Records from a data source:
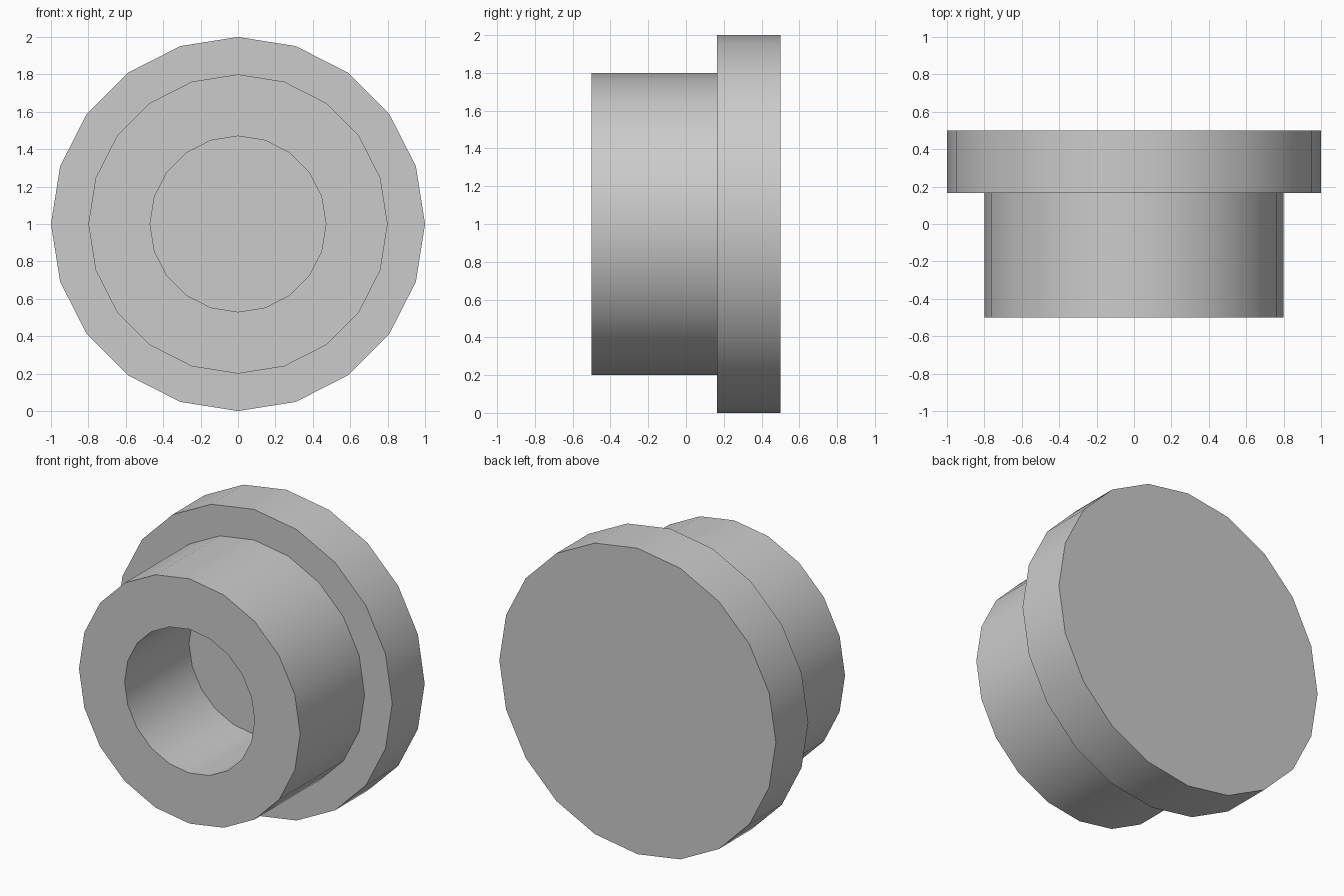
import bpy
import bmesh
from math import cos, sin, tau, radians

cube = bpy.data.objects.get("Cube")
if cube:
    bpy.data.objects.remove(cube, do_unlink=True)

SIDES = 20

# Plain grey material
grey = bpy.data.materials.new("grey")
grey.use_nodes = True
colour = (0.6, 0.6, 0.6, 1)
grey.diffuse_color = colour
grey.node_tree.nodes["Principled BSDF"].inputs["Base Color"].default_value = colour

# Half section as (radius, y): hole floor, hole rim, barrel, flange, back
profile = [(0.47, 0.165), (0.47, -0.5), (0.8, -0.5),
           (0.8, 0.165), (1.0, 0.165), (1.0, 0.5)]

# Flanged bushing turned around the y axis
bm = bmesh.new()
rings = [[bm.verts.new((r * cos(tau * i / SIDES), y, 1 + r * sin(tau * i / SIDES)))
          for i in range(SIDES)] for r, y in profile]
for a, b in zip(rings, rings[1:]):
    for i in range(SIDES):
        j = (i + 1) % SIDES
        bm.faces.new((a[i], a[j], b[j], b[i]))
bm.faces.new(rings[0])
bm.faces.new(rings[-1])
bmesh.ops.recalc_face_normals(bm, faces=bm.faces)

mesh = bpy.data.meshes.new("flanged_bushing")
bm.to_mesh(mesh)
bm.free()
mesh.materials.append(grey)
bushing = bpy.data.objects.new("flanged_bushing", mesh)
bpy.context.collection.objects.link(bushing)

# Smooth sides with sharp rims
bpy.ops.object.select_all(action='DESELECT')
bushing.select_set(True)
bpy.context.view_layer.objects.active = bushing
bpy.ops.object.shade_smooth_by_angle(angle=radians(30))
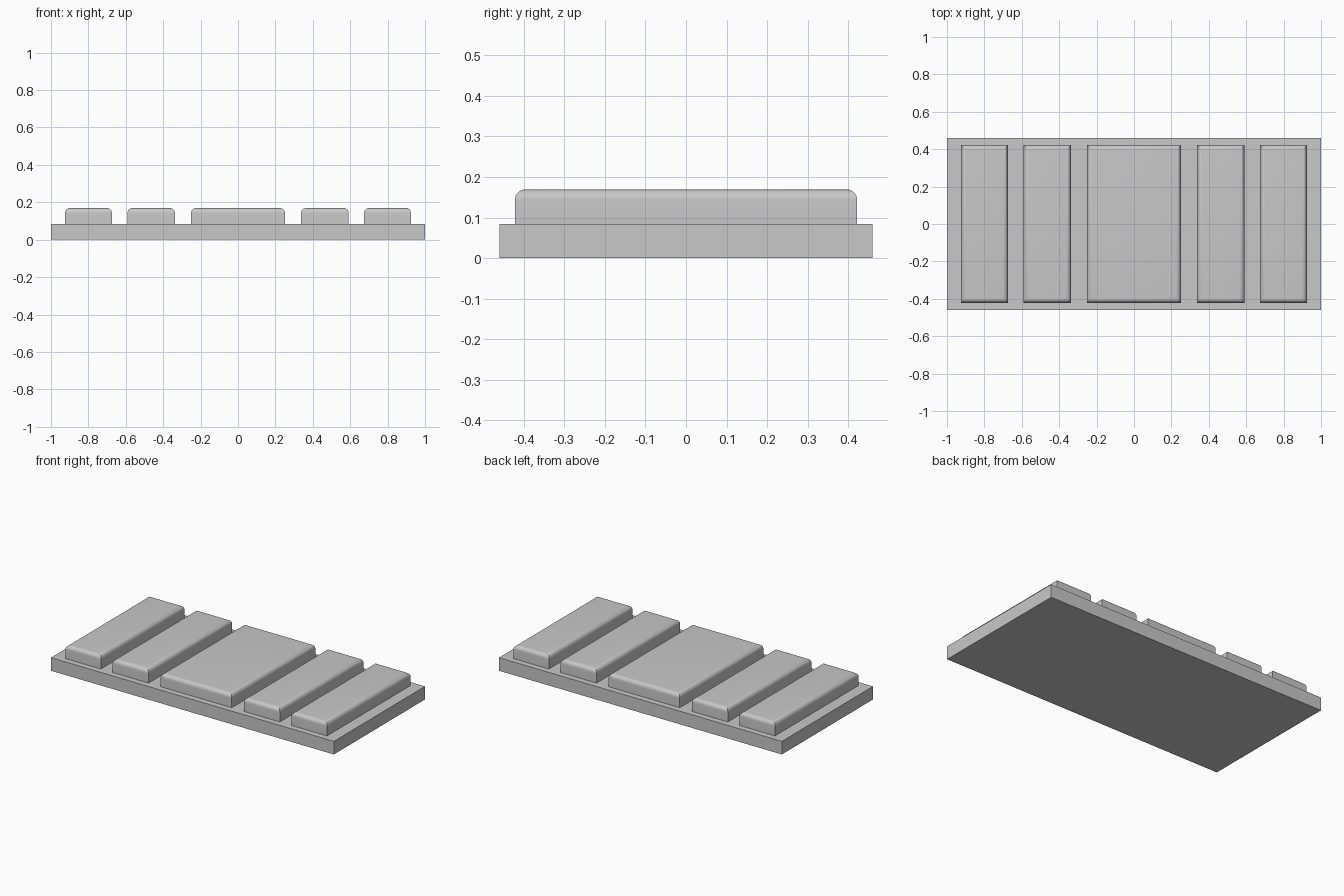
import bpy
import bmesh
import math

cube = bpy.data.objects.get("Cube")
if cube:
    bpy.data.objects.remove(cube, do_unlink=True)

# Single neutral grey for every part
grey = bpy.data.materials.new("plain_grey")
grey.use_nodes = True
colour = (0.58, 0.58, 0.58, 1)
grey.diffuse_color = colour
grey.node_tree.nodes["Principled BSDF"].inputs["Base Color"].default_value = colour

BASE_TOP = 0.084
PAD_TOP = 0.169


def block(name, x0, x1, half_depth, z0, z1, fillet=0.0):
    """Box with an optional rounded top rim; upright edges stay sharp."""
    bm = bmesh.new()
    bmesh.ops.create_cube(bm, size=1)
    for v in bm.verts:
        v.co.x = x1 if v.co.x > 0 else x0
        v.co.y = math.copysign(half_depth, v.co.y)
        v.co.z = z1 if v.co.z > 0 else z0
    if fillet:
        rim = [e for e in bm.edges if all(v.co.z > z1 - 1e-5 for v in e.verts)]
        bmesh.ops.bevel(bm, geom=rim, offset=fillet, segments=8,
                        profile=0.5, affect='EDGES')
    bmesh.ops.recalc_face_normals(bm, faces=bm.faces)
    mesh = bpy.data.meshes.new(name)
    bm.to_mesh(mesh)
    bm.free()
    mesh.materials.append(grey)
    obj = bpy.data.objects.new(name, mesh)
    bpy.context.collection.objects.link(obj)
    if fillet:
        bpy.ops.object.select_all(action='DESELECT')
        obj.select_set(True)
        bpy.context.view_layer.objects.active = obj
        bpy.ops.object.shade_smooth_by_angle(angle=math.radians(30))
    return obj


# Base slab
block("base_plate", -1, 1, 0.46, 0, BASE_TOP)

# Wide centre pad
block("centre_pad", -0.251, 0.251, 0.422, BASE_TOP, PAD_TOP, 0.026)

# Narrow pads, mirrored on both sides
for label, inner, outer in (("inner", 0.337, 0.591), ("outer", 0.674, 0.925)):
    block("left_" + label + "_pad", inner, outer, 0.422, BASE_TOP, PAD_TOP, 0.026)
    block("right_" + label + "_pad", -outer, -inner, 0.422, BASE_TOP, PAD_TOP, 0.026)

• What is needed: Return the data above in its exact wording, with none of the pictures.

• Answer area:
import bpy
import bmesh
from math import cos, sin, tau, radians

cube = bpy.data.objects.get("Cube")
if cube:
    bpy.data.objects.remove(cube, do_unlink=True)

SIDES = 20

# Plain grey material
grey = bpy.data.materials.new("grey")
grey.use_nodes = True
colour = (0.6, 0.6, 0.6, 1)
grey.diffuse_color = colour
grey.node_tree.nodes["Principled BSDF"].inputs["Base Color"].default_value = colour

# Half section as (radius, y): hole floor, hole rim, barrel, flange, back
profile = [(0.47, 0.165), (0.47, -0.5), (0.8, -0.5),
           (0.8, 0.165), (1.0, 0.165), (1.0, 0.5)]

# Flanged bushing turned around the y axis
bm = bmesh.new()
rings = [[bm.verts.new((r * cos(tau * i / SIDES), y, 1 + r * sin(tau * i / SIDES)))
          for i in range(SIDES)] for r, y in profile]
for a, b in zip(rings, rings[1:]):
    for i in range(SIDES):
        j = (i + 1) % SIDES
        bm.faces.new((a[i], a[j], b[j], b[i]))
bm.faces.new(rings[0])
bm.faces.new(rings[-1])
bmesh.ops.recalc_face_normals(bm, faces=bm.faces)

mesh = bpy.data.meshes.new("flanged_bushing")
bm.to_mesh(mesh)
bm.free()
mesh.materials.append(grey)
bushing = bpy.data.objects.new("flanged_bushing", mesh)
bpy.context.collection.objects.link(bushing)

# Smooth sides with sharp rims
bpy.ops.object.select_all(action='DESELECT')
bushing.select_set(True)
bpy.context.view_layer.objects.active = bushing
bpy.ops.object.shade_smooth_by_angle(angle=radians(30))
import bpy
import bmesh
import math

cube = bpy.data.objects.get("Cube")
if cube:
    bpy.data.objects.remove(cube, do_unlink=True)

# Single neutral grey for every part
grey = bpy.data.materials.new("plain_grey")
grey.use_nodes = True
colour = (0.58, 0.58, 0.58, 1)
grey.diffuse_color = colour
grey.node_tree.nodes["Principled BSDF"].inputs["Base Color"].default_value = colour

BASE_TOP = 0.084
PAD_TOP = 0.169


def block(name, x0, x1, half_depth, z0, z1, fillet=0.0):
    """Box with an optional rounded top rim; upright edges stay sharp."""
    bm = bmesh.new()
    bmesh.ops.create_cube(bm, size=1)
    for v in bm.verts:
        v.co.x = x1 if v.co.x > 0 else x0
        v.co.y = math.copysign(half_depth, v.co.y)
        v.co.z = z1 if v.co.z > 0 else z0
    if fillet:
        rim = [e for e in bm.edges if all(v.co.z > z1 - 1e-5 for v in e.verts)]
        bmesh.ops.bevel(bm, geom=rim, offset=fillet, segments=8,
                        profile=0.5, affect='EDGES')
    bmesh.ops.recalc_face_normals(bm, faces=bm.faces)
    mesh = bpy.data.meshes.new(name)
    bm.to_mesh(mesh)
    bm.free()
    mesh.materials.append(grey)
    obj = bpy.data.objects.new(name, mesh)
    bpy.context.collection.objects.link(obj)
    if fillet:
        bpy.ops.object.select_all(action='DESELECT')
        obj.select_set(True)
        bpy.context.view_layer.objects.active = obj
        bpy.ops.object.shade_smooth_by_angle(angle=math.radians(30))
    return obj


# Base slab
block("base_plate", -1, 1, 0.46, 0, BASE_TOP)

# Wide centre pad
block("centre_pad", -0.251, 0.251, 0.422, BASE_TOP, PAD_TOP, 0.026)

# Narrow pads, mirrored on both sides
for label, inner, outer in (("inner", 0.337, 0.591), ("outer", 0.674, 0.925)):
    block("left_" + label + "_pad", inner, outer, 0.422, BASE_TOP, PAD_TOP, 0.026)
    block("right_" + label + "_pad", -outer, -inner, 0.422, BASE_TOP, PAD_TOP, 0.026)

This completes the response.